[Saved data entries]

◇ ◇ ◇ ◇ ◇ ◇ ◇

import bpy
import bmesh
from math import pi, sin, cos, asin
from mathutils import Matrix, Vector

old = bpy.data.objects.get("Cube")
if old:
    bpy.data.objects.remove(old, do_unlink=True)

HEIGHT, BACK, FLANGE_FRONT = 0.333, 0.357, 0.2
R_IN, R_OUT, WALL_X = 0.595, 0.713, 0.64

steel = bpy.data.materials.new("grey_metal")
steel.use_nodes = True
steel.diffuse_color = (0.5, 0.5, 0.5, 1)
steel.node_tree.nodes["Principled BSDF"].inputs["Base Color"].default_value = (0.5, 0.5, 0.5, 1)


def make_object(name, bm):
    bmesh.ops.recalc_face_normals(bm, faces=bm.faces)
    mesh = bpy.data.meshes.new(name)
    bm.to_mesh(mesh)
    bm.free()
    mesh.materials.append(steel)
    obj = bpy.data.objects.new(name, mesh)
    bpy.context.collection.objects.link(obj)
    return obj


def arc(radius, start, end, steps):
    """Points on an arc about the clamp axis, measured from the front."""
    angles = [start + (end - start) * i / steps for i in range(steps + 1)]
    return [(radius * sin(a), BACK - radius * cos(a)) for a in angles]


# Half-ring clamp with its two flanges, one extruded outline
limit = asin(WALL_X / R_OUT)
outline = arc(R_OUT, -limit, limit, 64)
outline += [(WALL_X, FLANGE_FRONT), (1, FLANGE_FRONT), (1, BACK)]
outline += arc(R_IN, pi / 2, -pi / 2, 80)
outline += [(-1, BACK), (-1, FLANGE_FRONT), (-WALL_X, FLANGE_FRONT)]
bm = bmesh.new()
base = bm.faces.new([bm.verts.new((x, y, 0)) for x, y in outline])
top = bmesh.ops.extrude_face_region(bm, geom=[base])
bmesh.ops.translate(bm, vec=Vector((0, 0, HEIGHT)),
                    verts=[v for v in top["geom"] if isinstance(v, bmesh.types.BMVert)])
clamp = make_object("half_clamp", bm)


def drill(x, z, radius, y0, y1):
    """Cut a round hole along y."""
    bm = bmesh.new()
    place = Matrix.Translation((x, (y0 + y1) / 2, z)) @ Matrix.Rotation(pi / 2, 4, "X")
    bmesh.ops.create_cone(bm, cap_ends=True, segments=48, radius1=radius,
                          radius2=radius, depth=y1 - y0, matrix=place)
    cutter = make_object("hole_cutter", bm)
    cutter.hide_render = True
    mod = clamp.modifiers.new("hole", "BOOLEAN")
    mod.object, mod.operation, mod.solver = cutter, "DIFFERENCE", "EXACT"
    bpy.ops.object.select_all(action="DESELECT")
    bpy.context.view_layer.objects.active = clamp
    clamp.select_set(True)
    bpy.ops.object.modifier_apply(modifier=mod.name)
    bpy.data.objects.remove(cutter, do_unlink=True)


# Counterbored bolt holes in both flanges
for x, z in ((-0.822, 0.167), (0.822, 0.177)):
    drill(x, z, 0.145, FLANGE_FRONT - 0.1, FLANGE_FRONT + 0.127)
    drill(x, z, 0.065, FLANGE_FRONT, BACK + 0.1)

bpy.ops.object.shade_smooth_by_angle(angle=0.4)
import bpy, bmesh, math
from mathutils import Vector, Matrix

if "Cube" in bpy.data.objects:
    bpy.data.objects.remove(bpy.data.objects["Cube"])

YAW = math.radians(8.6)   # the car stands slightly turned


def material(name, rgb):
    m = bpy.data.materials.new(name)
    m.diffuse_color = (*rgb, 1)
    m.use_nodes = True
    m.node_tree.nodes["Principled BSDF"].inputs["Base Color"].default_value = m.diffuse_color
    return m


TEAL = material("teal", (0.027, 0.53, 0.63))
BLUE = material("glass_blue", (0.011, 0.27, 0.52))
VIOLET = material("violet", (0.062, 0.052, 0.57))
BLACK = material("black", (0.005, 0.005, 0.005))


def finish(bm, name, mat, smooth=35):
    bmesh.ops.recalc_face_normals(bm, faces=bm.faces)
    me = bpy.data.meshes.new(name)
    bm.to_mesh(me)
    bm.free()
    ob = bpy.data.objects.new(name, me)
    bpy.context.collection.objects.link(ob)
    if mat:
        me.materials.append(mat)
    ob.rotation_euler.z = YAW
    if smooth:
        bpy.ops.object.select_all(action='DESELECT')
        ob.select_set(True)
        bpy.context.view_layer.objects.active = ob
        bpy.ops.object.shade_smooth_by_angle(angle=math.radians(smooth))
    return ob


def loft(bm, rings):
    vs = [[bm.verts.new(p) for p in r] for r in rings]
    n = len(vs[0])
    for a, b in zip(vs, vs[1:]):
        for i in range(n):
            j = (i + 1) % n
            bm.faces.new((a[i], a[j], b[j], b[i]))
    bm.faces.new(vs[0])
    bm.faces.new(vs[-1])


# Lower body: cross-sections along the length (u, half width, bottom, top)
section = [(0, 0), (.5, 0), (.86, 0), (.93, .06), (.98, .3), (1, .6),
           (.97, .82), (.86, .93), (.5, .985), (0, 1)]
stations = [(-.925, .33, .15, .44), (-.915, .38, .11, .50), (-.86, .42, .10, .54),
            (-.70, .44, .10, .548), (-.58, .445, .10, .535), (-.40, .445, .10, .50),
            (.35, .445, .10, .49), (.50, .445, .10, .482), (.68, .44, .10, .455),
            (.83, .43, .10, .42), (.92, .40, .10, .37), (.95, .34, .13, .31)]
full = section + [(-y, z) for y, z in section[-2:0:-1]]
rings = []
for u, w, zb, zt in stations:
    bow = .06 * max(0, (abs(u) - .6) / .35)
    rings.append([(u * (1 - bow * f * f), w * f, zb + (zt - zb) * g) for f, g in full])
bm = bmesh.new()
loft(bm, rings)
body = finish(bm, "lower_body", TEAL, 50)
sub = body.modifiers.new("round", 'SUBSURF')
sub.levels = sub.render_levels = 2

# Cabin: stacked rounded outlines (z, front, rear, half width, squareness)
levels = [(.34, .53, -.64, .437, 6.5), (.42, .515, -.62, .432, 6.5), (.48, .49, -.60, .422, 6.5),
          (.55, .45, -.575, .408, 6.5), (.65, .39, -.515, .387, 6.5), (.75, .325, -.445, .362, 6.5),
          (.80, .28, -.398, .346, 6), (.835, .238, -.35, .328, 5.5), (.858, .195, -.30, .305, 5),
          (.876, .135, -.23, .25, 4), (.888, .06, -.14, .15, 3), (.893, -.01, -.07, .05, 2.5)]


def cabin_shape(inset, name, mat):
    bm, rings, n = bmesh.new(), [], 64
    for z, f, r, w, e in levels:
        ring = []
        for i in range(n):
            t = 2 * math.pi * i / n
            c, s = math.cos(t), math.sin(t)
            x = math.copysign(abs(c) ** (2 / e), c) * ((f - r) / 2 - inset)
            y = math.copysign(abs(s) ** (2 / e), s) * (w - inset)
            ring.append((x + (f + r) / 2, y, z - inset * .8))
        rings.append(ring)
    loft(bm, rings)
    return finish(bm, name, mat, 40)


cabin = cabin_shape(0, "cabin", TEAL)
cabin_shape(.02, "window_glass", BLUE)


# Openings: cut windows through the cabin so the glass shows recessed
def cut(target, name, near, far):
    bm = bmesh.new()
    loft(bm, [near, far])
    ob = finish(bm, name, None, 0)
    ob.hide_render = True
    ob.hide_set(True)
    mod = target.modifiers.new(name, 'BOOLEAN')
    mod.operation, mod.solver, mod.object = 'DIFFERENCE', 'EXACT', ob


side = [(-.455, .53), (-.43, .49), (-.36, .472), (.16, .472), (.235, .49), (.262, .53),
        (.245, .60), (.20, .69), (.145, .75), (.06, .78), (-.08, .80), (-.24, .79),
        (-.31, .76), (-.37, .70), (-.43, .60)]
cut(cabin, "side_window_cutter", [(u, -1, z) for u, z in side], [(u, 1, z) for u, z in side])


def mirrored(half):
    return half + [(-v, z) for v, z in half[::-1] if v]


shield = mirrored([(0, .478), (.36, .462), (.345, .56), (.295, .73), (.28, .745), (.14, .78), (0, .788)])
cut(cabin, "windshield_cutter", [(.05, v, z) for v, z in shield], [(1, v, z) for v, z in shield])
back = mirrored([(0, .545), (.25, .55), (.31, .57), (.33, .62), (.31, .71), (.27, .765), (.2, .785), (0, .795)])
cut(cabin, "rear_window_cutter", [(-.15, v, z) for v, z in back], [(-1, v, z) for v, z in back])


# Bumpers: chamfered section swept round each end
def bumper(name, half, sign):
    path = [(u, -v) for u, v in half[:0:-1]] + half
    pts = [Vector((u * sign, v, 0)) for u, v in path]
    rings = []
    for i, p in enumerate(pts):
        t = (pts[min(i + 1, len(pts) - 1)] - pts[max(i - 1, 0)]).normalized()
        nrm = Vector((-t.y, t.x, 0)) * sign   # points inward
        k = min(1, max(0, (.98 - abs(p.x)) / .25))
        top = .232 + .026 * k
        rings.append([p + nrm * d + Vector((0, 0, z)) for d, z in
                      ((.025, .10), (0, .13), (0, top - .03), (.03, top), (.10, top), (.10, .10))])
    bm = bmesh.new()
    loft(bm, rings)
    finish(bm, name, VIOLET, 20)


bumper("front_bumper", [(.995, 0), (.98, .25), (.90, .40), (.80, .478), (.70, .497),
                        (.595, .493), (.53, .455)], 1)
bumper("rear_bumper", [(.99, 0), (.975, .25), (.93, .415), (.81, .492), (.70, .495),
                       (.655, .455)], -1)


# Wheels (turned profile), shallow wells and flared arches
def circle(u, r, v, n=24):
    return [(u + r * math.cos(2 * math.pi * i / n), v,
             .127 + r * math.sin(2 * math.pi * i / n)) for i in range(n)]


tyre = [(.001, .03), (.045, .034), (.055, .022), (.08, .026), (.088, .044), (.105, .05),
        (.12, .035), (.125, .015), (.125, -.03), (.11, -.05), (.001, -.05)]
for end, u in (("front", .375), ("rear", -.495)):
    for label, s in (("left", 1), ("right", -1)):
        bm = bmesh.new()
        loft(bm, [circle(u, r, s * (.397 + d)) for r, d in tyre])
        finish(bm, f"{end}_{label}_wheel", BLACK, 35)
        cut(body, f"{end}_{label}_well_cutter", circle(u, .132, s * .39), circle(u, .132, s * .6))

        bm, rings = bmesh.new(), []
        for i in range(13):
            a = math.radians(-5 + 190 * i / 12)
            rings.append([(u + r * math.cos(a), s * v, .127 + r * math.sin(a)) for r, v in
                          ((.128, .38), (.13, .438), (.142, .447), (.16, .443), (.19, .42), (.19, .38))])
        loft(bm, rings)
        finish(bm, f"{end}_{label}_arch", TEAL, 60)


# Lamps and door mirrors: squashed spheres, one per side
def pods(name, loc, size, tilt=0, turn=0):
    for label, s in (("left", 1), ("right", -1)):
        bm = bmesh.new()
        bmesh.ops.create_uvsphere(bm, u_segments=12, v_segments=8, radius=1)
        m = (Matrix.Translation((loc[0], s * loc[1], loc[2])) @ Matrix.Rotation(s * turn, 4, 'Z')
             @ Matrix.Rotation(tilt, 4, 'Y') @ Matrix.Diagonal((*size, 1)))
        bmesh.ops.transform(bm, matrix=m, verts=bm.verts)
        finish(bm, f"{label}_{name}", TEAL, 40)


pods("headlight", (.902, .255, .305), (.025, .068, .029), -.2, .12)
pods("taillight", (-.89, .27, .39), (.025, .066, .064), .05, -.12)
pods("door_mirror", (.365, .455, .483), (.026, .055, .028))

◇ ◇ ◇ ◇ ◇ ◇ ◇

#### DIRECTIONS
Bring together each line above where the string "Vector" turns up.

#### RESPONSE FOR THIS EXERCISE
from mathutils import Matrix, Vector
bmesh.ops.translate(bm, vec=Vector((0, 0, HEIGHT)),
from mathutils import Vector, Matrix
    pts = [Vector((u * sign, v, 0)) for u, v in path]
        nrm = Vector((-t.y, t.x, 0)) * sign   # points inward
        rings.append([p + nrm * d + Vector((0, 0, z)) for d, z in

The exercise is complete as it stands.